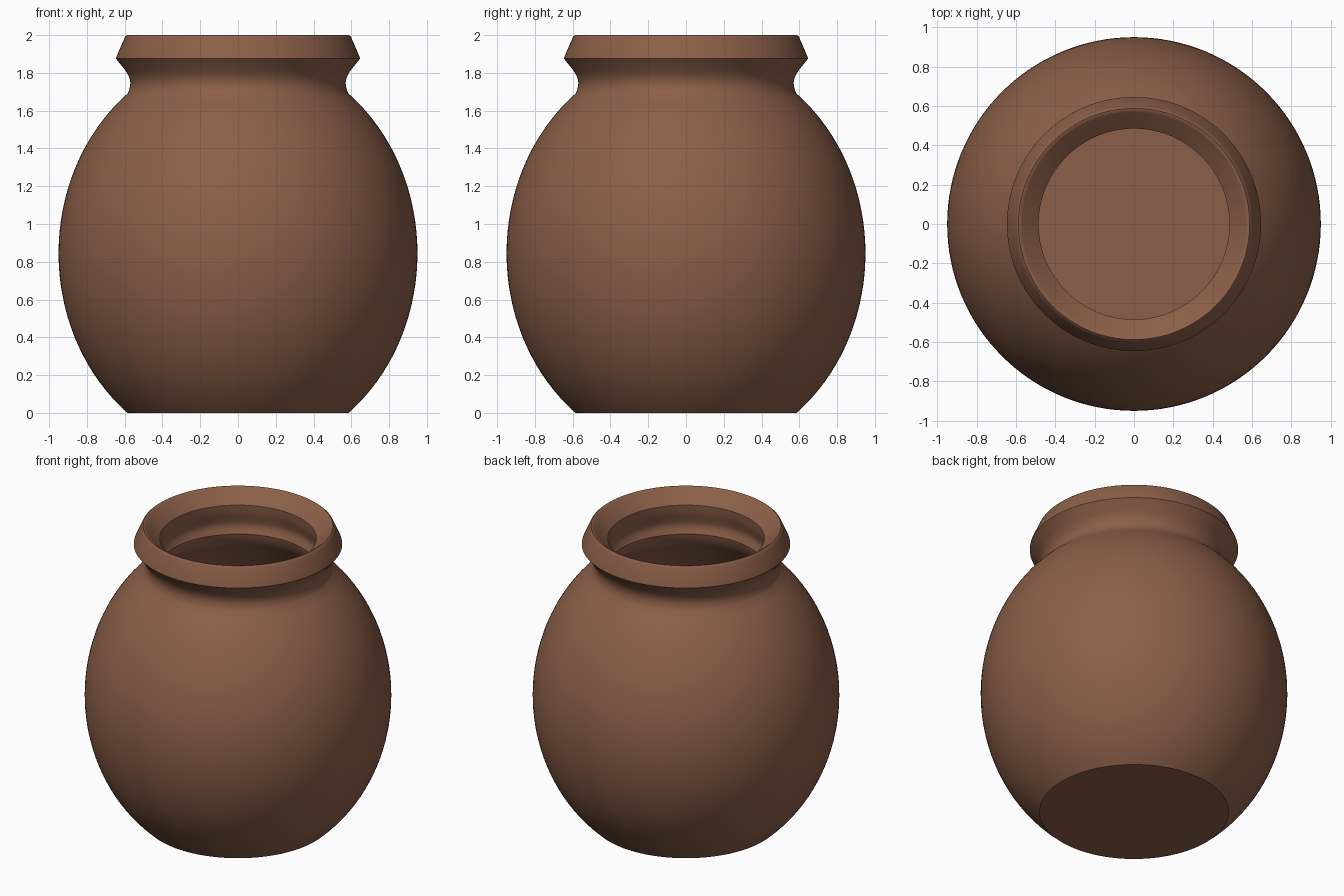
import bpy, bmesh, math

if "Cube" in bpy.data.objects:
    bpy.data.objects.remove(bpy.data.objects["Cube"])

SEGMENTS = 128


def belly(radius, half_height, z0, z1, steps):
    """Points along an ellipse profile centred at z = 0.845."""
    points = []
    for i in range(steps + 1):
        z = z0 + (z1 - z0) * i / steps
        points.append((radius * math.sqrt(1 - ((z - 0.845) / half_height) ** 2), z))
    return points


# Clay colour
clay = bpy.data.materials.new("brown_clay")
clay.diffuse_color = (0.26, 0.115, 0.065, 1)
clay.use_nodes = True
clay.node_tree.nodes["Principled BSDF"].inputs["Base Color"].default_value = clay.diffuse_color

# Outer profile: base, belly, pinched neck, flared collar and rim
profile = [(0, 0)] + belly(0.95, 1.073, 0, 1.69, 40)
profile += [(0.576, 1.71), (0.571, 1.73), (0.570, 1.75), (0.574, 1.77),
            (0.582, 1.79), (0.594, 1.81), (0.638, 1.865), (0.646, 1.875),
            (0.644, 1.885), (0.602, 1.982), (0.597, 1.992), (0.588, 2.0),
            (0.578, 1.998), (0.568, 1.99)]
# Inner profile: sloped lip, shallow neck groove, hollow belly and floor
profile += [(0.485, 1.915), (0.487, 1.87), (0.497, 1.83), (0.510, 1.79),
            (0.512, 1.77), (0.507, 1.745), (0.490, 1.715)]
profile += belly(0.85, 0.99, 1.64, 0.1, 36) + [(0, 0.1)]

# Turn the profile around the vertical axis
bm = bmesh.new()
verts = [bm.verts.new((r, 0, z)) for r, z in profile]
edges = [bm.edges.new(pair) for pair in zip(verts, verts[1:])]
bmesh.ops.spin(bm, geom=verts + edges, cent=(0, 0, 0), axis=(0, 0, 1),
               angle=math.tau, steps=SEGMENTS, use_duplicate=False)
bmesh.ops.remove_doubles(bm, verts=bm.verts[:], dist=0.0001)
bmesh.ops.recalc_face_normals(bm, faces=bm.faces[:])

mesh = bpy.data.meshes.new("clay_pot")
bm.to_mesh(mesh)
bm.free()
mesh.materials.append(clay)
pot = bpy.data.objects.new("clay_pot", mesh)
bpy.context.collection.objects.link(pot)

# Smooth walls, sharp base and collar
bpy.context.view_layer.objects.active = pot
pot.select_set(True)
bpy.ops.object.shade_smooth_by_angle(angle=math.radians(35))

### EXERCISE
Copy from the entries above each line in which the string "data" can be found.

### SOLUTION
if "Cube" in bpy.data.objects:
    bpy.data.objects.remove(bpy.data.objects["Cube"])
clay = bpy.data.materials.new("brown_clay")
mesh = bpy.data.meshes.new("clay_pot")
pot = bpy.data.objects.new("clay_pot", mesh)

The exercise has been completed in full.